Skip to end of metadata
Go to start of metadata

You are viewing an old version of this page. View the current version.

Compare with Current View Page History

« Previous Version 33 Current »

The Fortress programming language has some very powerful features. Guy Steele's slides here (slide 52 onwards) illustrate some of its features including how to split a sentence into words in parallel.

Here we look at some ways to use Groovy and GPars to solve that problem.

First we can write an imperative sequential version:

And test it as follows:

Now, we can ask ourselves a question. Is this solution in its current form easy to turn into a parallel solution? The answer is NO. Each step in our loop relies on the result from the previous step. So, if I split the sentence into say two pieces, and I am processing the start of the second piece, I don't know whether a character or space finished the previous piece. I.e. the order in which I process information is important in the current algorithm and to make it work easily in parallel, we need to refactor the algorithm into some equivalent one where the order is no longer important.
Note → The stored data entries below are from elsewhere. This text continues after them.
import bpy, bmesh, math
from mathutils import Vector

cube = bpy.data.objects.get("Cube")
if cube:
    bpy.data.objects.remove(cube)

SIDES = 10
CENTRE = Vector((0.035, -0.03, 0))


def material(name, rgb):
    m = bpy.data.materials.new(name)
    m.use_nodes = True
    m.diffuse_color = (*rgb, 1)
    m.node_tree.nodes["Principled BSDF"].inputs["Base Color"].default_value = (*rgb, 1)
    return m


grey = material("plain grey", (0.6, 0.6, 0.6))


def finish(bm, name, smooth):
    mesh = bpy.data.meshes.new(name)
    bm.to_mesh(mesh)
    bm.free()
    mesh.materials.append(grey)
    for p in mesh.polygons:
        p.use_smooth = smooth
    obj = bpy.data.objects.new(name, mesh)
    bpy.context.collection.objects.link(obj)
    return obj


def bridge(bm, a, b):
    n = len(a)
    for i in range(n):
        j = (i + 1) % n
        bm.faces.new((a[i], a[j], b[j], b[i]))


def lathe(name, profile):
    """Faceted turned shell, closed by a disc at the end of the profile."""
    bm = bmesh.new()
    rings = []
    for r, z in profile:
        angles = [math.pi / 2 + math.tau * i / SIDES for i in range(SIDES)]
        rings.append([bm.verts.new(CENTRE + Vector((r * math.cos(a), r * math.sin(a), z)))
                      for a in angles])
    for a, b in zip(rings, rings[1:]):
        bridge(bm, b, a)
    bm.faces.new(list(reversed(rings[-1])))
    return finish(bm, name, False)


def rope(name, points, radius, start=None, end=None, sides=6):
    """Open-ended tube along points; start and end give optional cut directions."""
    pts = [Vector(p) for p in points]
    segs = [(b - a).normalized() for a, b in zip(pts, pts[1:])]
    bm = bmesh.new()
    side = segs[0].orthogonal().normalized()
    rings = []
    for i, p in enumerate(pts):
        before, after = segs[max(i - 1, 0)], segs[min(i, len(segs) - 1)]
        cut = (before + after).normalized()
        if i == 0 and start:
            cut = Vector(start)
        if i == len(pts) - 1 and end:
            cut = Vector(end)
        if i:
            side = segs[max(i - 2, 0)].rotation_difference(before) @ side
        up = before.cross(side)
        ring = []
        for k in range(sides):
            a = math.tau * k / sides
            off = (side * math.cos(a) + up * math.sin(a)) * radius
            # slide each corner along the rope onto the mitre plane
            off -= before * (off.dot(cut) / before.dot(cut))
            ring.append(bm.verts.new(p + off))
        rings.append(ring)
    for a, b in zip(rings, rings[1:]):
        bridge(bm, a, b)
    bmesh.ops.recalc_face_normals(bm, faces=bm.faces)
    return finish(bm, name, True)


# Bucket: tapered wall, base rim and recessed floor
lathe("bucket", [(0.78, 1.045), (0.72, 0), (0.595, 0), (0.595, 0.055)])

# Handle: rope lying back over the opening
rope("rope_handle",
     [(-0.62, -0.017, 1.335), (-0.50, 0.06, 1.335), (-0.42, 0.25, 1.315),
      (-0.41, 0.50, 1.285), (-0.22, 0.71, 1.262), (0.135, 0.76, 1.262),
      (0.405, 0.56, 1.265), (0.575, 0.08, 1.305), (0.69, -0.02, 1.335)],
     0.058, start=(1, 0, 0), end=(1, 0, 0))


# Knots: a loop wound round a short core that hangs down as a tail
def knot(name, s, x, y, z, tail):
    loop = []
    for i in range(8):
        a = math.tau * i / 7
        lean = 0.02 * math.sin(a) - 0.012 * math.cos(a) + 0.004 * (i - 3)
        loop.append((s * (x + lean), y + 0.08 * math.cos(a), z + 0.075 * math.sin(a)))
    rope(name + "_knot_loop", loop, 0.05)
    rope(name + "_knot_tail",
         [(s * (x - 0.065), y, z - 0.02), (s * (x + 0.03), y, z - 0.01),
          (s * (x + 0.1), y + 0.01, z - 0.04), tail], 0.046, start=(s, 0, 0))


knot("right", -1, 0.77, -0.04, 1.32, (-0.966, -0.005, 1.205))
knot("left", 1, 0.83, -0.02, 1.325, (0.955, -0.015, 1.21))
Technically we require that the algorithm is associative. The figure below shows what we mean.

If we have three things to calculate, it doesn't matter if we do the first two first or the last two first.

Another useful property that would be good for our algorithm to have is left and right identity ("zero") elements.

This property allows us to break our data up into pieces and (if needed) substitute a ZERO element at one or the other end, i.e. our algorithm will play nicely at the boundary points. Basically we can turn this:

into this:

Technically, combining associativity with left and right identity gives us a monoid. The details aren't important here but basically algorithms with such properties can be easily made parallel. This is exactly what we want when using techniques such as map/reduce or divide and conquer as part of our solution.

So getting back to word splitting we need to change the algorithm to remember the boundary conditions. To do that we will create a little domain for remembering "chunks" and "segments" of partial results. Here is one way to code that solution (and credit goes to Guy Steele's article for devising this domain):

We'll have more to say about these classes later but basically we have plus ("+") methods for adding Segments and Chunks, a ZERO identity element and a flatten method which takes our Chunk or Segment and converts it into a list of words.

Guy Steele's slides show using this domain in more detail. Here is a summary snapshot to illustrate the main idea.

Now we are ready to write a slightly more functional flavored sequential solution:

And test it as follows:

More importantly, because of the properties of the classes in our domain, we are ready to write some parallel solutions. Before doing that, let's take a slight diversion to illustrate how we might further check some of our algorithm's properties. We'll use the Java port of quickcheck:

This produces the output:

200 tests

and gives me confidence that my algorithm is a monoid. The above showed that Segments have left and right identity elements for "+" (in fact both Check.ZERO and Segment.ZERO work). If we wanted to, we could have additional checks for the associativity piece or for properties of Chunk.

What have we achieved? Well, now we are in a position to write some parallel versions of our algorithm. Many have a common strategy and that is to divide the input into sections. Typically the division stops once the sections reach a certain granularity of size. As a general rule, if we divide past a certain level of granularity, then the overheads associated with setting up the parallelism out weigh the parallelism gains.

Here's one version which uses an old school concurrent hash map. This version divides the input sentence into 4 pieces and solves each piece in a separate thread, storing the results into a concurrent hash map.

And test it using this code:

Alternatively, I can use GPars and not have to deal with as much explicit synchronization.

Firstly, we'll look at a map reduce version. It is comprised of a partition part which splits the data up - in our case into 4 pieces. Then the map part runs our serial solution for each piece - notice that the mapping is independent and can be run completely in parallel. For the reduce part we will use our "+" monoid. Here is the code:

The previous example used an explicit reduce to make that part of our solution obvious but we can also simplify a bit more using the built-in sum reduction:

As an alternative, we can use the fork/join capabilities which are available in Java 7 (or the JSR166y library - this library is typically bundled with GPars):

Alternatively, we can use GPars' dataflow capabilities. With dataflow we write expressions which declaratively express the relationships in our data. In our case the pieces must be summed (using our "+" monoid) once they have been calculated:

Finally, we can create a parallel array version. This version (as currently written) doesn't limit the amount of parallelism to some granularity level, instead it follows the same approach as our functional sequential version but just replaces inject with collectParallel which will automatically perform its steps in parallel. Here is the code:

Just as one final example, here is a variation of our original ConcurrentHashMap version but making use of GPars agents to guard a non-concurrent HashMap.

Here, the agent acts as a synchronization layer between our code and the standard LinkedHashMap (the default map for Groovy). This offers no particular advantage over ConcurrentHashMap but illustrates how agents work in general. We supply the agent with code to run and it runs that code after performing the necessary synchronization.

  • No labels